Given the choice between protecting and promoting his own interests, or the interests of the nation he was elected to govern and whose Constitution he swore to uphold, Trump's interests win every time.
From crassly pitching his ailing Doral resort in Miami as the site of the next G7 meeting to revelations that the Air Force essentially propped up a Trump property in Scotland to a lawsuit alleging that Trump is illegally profiting from his hotels and restaurants in Washington, D.C., and New York, the priorities of America's reality star-in-chief have been on public display for months.
But there is something so singularly offensive about Trump's utterly transparent request for dirt on former Vice President Joe Biden from Ukrainian President Volodymyr Zelensky.

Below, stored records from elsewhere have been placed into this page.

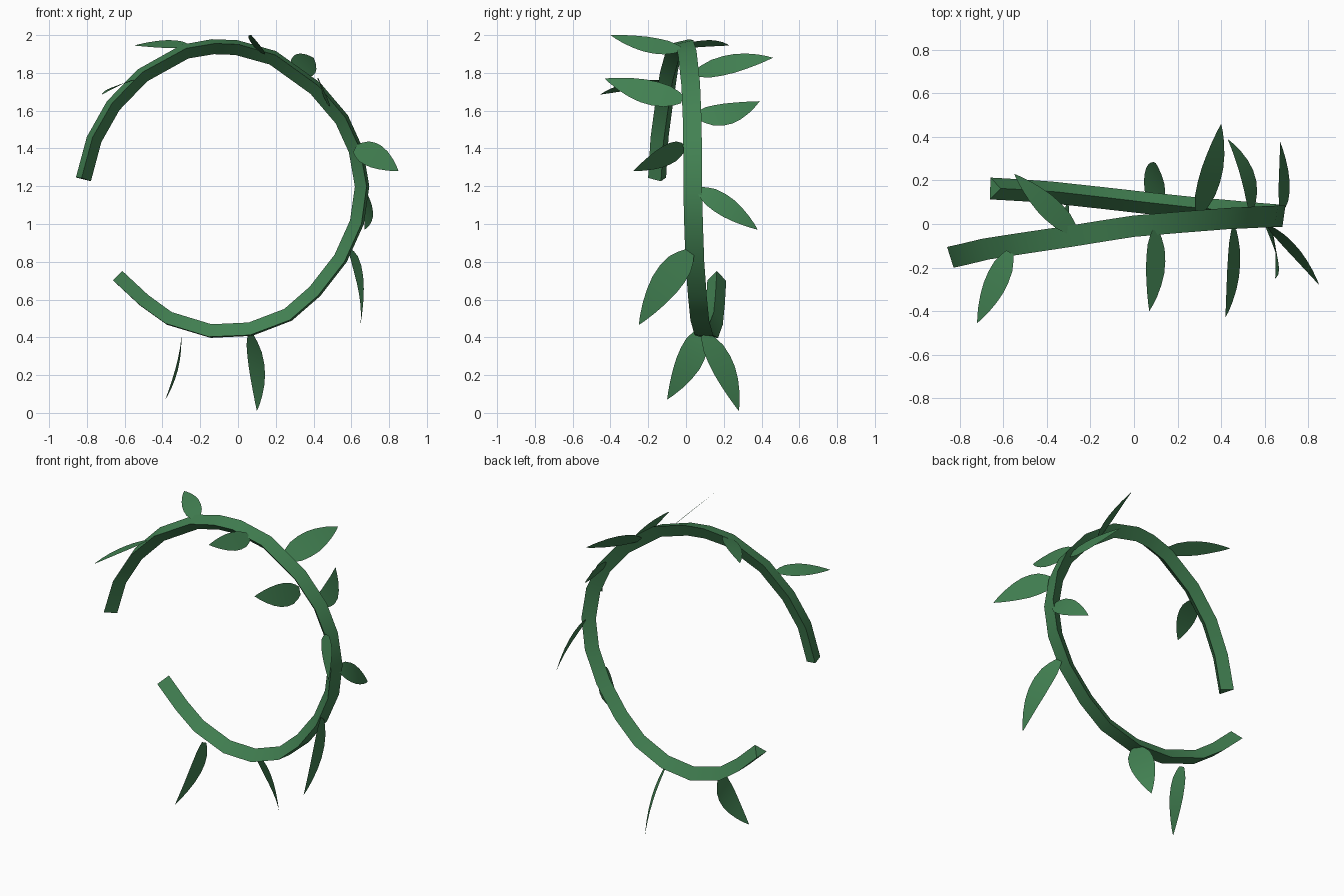
import bpy, bmesh, math
from mathutils import Vector

cube = bpy.data.objects.get("Cube")
if cube:
    bpy.data.objects.remove(cube, do_unlink=True)

green = bpy.data.materials.new("leaf green")
green.use_nodes = True
colour = (0.055, 0.22, 0.085, 1)
green.diffuse_color = colour
green.node_tree.nodes["Principled BSDF"].inputs["Base Color"].default_value = colour


def finish(name, bm, closed):
    if closed:
        bmesh.ops.recalc_face_normals(bm, faces=bm.faces)
    mesh = bpy.data.meshes.new(name)
    bm.to_mesh(mesh)
    bm.free()
    mesh.materials.append(green)
    obj = bpy.data.objects.new(name, mesh)
    bpy.context.collection.objects.link(obj)
    bpy.ops.object.select_all(action='DESELECT')
    obj.select_set(True)
    bpy.context.view_layer.objects.active = obj
    bpy.ops.object.shade_smooth_by_angle(angle=math.radians(35))
    return obj


# Vine: a three-sided stem, flat outside and ridged inside, along an open spiral
path = [(-.843, -.153, 1.245), (-.785, -.14, 1.46), (-.68, -.115, 1.645),
        (-.52, -.09, 1.81), (-.285, -.055, 1.94), (-.13, -.03, 1.967),
        (0, -.01, 1.962), (.2, .007, 1.905), (.43, .025, 1.74),
        (.575, .032, 1.57), (.653, .035, 1.4), (.688, .035, 1.2),
        (.66, .04, 1.0), (.57, .047, .8), (.43, .06, .62),
        (.28, .073, .49), (.07, .095, .41), (-.15, .12, .4),
        (-.38, .145, .47), (-.52, .155, .57), (-.66, .163, .7)]
path = [Vector(p) for p in path]
centre = Vector((-.085, 0, 1.19))
last = len(path) - 1
bm = bmesh.new()
rings = []
for i, p in enumerate(path):
    along = (path[min(i + 1, last)] - path[max(i - 1, 0)]).normalized()
    inward = centre - p
    inward.y = 0
    inward = (inward - along * inward.dot(along)).normalized()
    across = along.cross(inward)
    if across.y < 0:
        across = -across
    tilt = math.radians(18 * (1 - i / last))
    wide = across * math.cos(tilt) - inward * math.sin(tilt)
    deep = inward * math.cos(tilt) + across * math.sin(tilt)
    rings.append([bm.verts.new(v) for v in
                  (p + wide * .05, p - wide * .05, p + deep * .07)])
for a, b in zip(rings, rings[1:]):
    for k in range(3):
        n = (k + 1) % 3
        bm.faces.new((a[k], a[n], b[n], b[k]))
bm.faces.new(rings[0])
bm.faces.new(rings[-1])
finish("vine_stem", bm, True)

# Leaf outline: position along the leaf, share of full width
OUTLINE = [(0, .35), (.08, .62), (.2, .9), (.35, 1), (.5, .97),
           (.65, .8), (.8, .53), (.92, .24), (1, 0)]


def leaf(name, base, tip, side, width, bow):
    base, tip, side, bow = map(Vector, (base, tip, side, bow))
    axis = (tip - base).normalized()
    side = (side - axis * side.dot(axis)).normalized()
    bm = bmesh.new()
    rows = []
    for t, share in OUTLINE:
        mid = base.lerp(tip, t) + bow * (4 * t * (1 - t))
        half = side * (width * share / 2)
        if share:
            rows.append([bm.verts.new(mid - half), bm.verts.new(mid + half)])
        else:
            rows.append([bm.verts.new(mid)])
    for a, b in zip(rows, rows[1:]):
        bm.faces.new([a[0], a[1]] + b[::-1])
    finish(name, bm, False)


# Leaves: base, tip, width direction, width, bow at the middle
leaves = {
    "upper_right_front_leaf": ((-.57, -.13, 1.755), (-.72, -.455, 1.685), (.9, 0, .35), .11, (0, 0, .01)),
    "top_back_leaf": ((-.27, -.04, 1.94), (-.55, .23, 1.945), (.65, .65, .35), .11, (0, 0, .012)),
    "top_front_leaf": ((.1, -.03, 1.925), (.07, -.4, 2), (.72, 0, -.69), .12, (.012, 0, -.01)),
    "upper_left_back_leaf": ((.3, .05, 1.8), (.4, .46, 1.88), (.7, 0, -.7), .145, (.01, 0, .01)),
    "upper_left_front_leaf": ((.46, -.02, 1.66), (.42, -.43, 1.77), (.4, 0, -.9), .14, (.015, 0, -.01)),
    "left_back_leaf": ((.54, .06, 1.57), (.43, .39, 1.65), (.5, 0, -.85), .13, (.035, 0, -.025)),
    "left_front_leaf": ((.62, -.01, 1.4), (.85, -.28, 1.28), (.45, 0, .85), .13, (0, .02, .015)),
    "mid_left_back_leaf": ((.675, .07, 1.18), (.67, .38, .97), (-.4, .55, .7), .12, (.018, 0, .008)),
    "lower_left_front_leaf": ((.595, .02, .85), (.648, -.25, .465), (-.15, .83, -.55), .16, (.03, 0, .02)),
    "bottom_back_leaf": ((.07, .1, .415), (.1, .28, .01), (-.6, .75, .3), .15, (.015, .015, .01)),
    "bottom_front_leaf": ((-.3, .08, .43), (-.385, -.1, .07), (0, .9, -.43), .14, (.025, .02, .01)),
}
for name, spec in leaves.items():
    leaf(name, *spec)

It makes every previous assault on our Democratic norms by the narcissistic 45th chief executive look like an amateur hour performance in comparison.
"In the course of my official duties, I have received information from multiple U.S. government officials that the president of the United States is using the power of his office to solicit interference from a foreign country in the 2020 U.S. election," the whistleblower wrote in a 7-page memo.
Finally, in plain English: Trump's avarice laid bare.
Trump, predictably, has pushed back, dismissing the congressional impeachment inquiry as the latest iteration of the ongoing "witch hunt." He can bluster and deflect as much as he wants, but the undeniable proof of his self-dealing is vivid in the rough transcript the White House released on Wednesday. It's an extraordinary exercise in mob-style shakedowns, prefaced by only the slenderest of pleasantries.
By early Friday morning, a majority of the House's membership -- at least 225 of the 435 sitting lawmakers -- supported some kind of impeachment action.
The bulk of those votes were overwhelmingly Democratic, though, as NBC News reports, they are not unified in voting to impeach Trump. Some Democrats, as well as Rep. Justin Amash, I-Mich., have asked for an inquiry, while others support an investigation initiated by the House Judiciary Committee.
Some Democrats, mainly from vulnerable districts, have yet to announce their intentions.
While much work remains for Democrats who serve on the six congressional committees charged with conducting the inquiry, it's more than safe to say that impeachment will become the definitional debate of the 2020 campaign.
Trump will use it to rail against Democrats in his hockey stadium rallies, as he carpet bombs his ever-loyal base with conspiracy theory after conspiracy theory. Democrats will use it as a cudgel in their ongoing argument that Trump lacks the fitness to lead. Everyone who believes something will continue to believe it, and the needle among loyalists won't move.
Where this gets worrying for Trump, beyond the prospect of carrying the mark of impeachment with him into history (assuming he and it get that far), is his standing among the independent voters who were so critical to his election in 2016.
The Mueller affair, while damning, was difficult to quantify. Here we have, in the president's own words, an attempted shakedown of a foreign leader to secure his own reelection. And he's selling out the country to do it. Every voter who's seen an episode of "The Sopranos" can recognize that.
It's a nice presidency you got there. It'd be a shame if anything happened to it.
John L. Micek is the opinion editor and political columnist for PennLive/The Patriot-News in Harrisburg, Pennsylvania. Readers may follow him on Twitter @ByJohnLMicek and email him at firstname.lastname@example.org.